Wheat is one of the crops that sustains world food. Its demand and production have increased in the last four years without taking into account the consequences derived from the war in Ukraine, a country that was baptized long ago as ‘the granary of Europe’. It is estimated that around the world 250 million hectares are dedicated to planting this cereal and it is unthinkable to maintain this high quality production of grain without applying fertilizers, especially nitrogenous ones, those in whose composition nitrogen is present.
This is an essential nutrient for all organisms, very abundant in nature, constituting 78% of the atmosphere. It is applied in agriculture in ammoniacal or nitric form, but not all the ammonium and nitrate that is provided is absorbed by the crops. The soil nitrification process turns ammonium into nitrate, and as it is very soluble in water, it easily reaches aquifers and rivers and seas, and can cause eutrophication, the pollution that the Mar Menor is suffering, due to the excess nutrients that causes organisms to grow in abundance and deplete oxygen. Some of the nitrogen can be emitted into the atmosphere in the form of nitrous oxide, a greenhouse gas much more powerful than CO2.
study on wheat
It is unthinkable to maintain this high production of grain quality without the application of fertilizers.
Due to the continuous growth of the population and the high demand for wheat, fertilizers are needed to achieve a highly productive agriculture, but at the same time it becomes even more essential to mitigate the harmful effects they produce on the environment. “Without nitrogen fertilization, crop production per hectare would drop a lot. This would make them unprofitable for the farmer and would also cause a global supply problem. On the other hand, the environmental impact derived from poor fertilization management must be minimized. To do this, the type of fertilizer, the dose, its time of application and soil management must be adapted, favoring minimum tillage, together with the selection of more efficient varieties,” explains Professor of Plant Physiology Carmen González Murua.
She is the main researcher of the NUMAPS group of the UPV, (Soil and Plant Nutrition Management), which has been working on nitrification inhibitors and ammonium assimilation mechanisms in plants for two decades. Together with a research group from Mexico, CIMMYT, and another from Japan, JIRCAS, they have achieved that high-yielding wheats have the ability to inhibit soil nitrification, making the crop more efficient in taking up nitrogen “without harm the rest of the living beings that coexist in that habitat.
an award-winning work

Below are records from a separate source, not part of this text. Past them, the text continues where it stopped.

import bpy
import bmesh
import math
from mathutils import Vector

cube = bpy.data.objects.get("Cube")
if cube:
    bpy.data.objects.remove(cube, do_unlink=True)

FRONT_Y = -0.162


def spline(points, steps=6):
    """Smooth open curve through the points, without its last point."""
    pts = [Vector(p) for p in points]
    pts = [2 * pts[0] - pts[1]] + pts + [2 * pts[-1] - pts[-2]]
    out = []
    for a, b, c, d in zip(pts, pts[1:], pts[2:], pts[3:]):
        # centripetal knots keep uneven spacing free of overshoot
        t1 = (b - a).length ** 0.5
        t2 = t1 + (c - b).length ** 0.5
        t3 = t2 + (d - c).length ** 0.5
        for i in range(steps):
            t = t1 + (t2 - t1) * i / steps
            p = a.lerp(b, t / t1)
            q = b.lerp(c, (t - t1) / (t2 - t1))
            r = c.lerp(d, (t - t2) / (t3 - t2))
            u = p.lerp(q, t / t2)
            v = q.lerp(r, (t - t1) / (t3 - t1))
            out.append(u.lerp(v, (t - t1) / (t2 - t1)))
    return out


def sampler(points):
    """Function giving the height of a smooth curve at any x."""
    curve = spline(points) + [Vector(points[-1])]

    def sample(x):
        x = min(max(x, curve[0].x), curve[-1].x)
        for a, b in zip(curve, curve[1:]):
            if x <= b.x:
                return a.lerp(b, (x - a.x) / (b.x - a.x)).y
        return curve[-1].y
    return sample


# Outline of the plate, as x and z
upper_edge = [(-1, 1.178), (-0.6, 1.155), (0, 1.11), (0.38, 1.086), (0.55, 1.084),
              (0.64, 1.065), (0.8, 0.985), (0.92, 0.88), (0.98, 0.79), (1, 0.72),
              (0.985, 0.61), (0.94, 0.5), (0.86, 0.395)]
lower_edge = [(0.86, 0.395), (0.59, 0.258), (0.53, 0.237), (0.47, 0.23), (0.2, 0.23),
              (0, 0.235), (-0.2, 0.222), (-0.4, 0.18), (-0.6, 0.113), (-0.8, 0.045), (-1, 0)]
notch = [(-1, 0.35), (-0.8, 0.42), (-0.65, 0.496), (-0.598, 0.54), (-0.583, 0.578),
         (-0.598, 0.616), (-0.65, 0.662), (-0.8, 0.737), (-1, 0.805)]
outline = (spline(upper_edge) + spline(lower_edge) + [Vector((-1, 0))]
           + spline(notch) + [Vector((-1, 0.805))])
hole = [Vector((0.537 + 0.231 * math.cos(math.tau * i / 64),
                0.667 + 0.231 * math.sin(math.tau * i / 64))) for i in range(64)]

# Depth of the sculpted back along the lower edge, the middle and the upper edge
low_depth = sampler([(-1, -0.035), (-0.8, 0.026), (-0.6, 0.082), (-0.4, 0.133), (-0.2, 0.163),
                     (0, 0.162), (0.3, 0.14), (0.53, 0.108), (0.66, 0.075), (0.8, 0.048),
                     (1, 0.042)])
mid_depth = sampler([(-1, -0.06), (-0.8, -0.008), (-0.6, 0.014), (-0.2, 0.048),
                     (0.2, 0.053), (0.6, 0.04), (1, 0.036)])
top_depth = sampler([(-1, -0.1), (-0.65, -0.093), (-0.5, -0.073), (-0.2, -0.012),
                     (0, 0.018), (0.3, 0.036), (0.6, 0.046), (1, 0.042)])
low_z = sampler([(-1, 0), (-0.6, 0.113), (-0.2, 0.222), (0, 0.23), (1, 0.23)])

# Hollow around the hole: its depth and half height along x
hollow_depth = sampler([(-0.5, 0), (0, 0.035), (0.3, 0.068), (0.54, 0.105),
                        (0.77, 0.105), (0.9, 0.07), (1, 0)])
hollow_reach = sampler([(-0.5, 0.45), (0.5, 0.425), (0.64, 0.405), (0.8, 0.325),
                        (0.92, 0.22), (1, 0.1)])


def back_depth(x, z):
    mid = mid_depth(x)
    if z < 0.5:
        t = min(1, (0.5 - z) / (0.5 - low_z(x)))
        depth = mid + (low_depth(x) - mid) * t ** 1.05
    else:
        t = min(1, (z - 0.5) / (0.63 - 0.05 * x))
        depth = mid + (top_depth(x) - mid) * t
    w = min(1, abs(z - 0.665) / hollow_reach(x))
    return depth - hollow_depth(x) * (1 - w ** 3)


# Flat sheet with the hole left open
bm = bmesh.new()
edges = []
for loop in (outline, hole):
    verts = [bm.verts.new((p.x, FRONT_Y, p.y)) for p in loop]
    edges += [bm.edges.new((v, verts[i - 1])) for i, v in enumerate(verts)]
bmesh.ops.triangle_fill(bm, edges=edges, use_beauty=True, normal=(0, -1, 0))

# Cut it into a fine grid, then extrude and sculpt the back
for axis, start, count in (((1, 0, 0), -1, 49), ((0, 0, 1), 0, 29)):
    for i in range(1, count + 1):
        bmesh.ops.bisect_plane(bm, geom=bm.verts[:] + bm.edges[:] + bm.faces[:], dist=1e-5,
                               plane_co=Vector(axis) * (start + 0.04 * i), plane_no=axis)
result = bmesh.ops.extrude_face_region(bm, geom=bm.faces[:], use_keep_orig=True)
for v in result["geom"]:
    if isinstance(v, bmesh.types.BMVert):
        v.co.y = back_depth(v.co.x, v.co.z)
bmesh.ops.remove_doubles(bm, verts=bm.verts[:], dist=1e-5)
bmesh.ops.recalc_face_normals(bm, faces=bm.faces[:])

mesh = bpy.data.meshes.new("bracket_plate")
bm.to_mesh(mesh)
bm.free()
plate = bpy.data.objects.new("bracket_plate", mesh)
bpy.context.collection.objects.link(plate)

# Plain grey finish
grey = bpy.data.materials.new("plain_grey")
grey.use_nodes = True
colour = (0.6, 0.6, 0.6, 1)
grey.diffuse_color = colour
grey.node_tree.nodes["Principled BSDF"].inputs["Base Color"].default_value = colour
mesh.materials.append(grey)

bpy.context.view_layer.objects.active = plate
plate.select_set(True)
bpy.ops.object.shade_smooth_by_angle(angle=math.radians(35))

They have achieved it in the laboratory by taking advantage of the characteristics of producing molecules that are capable of inhibiting soil nitrification (BNI) present in sorghum and rice, and also in other low-productive plant species, specifically Leymus racemosus, known as wild rye. Through ten crosses, over ten generations, with various elite wheats, capable of producing 10,000 kilos per hectare, they managed to transfer that capacity to current varieties.
This, which is being studied for other types of crops, including corn, allows greater use of the fertilizer for the plant. “It would also have a lower environmental impact on aquifers, it would mean a decrease in gaseous emissions into the atmosphere and it would improve crop productivity, while also having repercussions on the health of the soil,” González Murua points out. The investigation has earned them the Cozzarelli Award.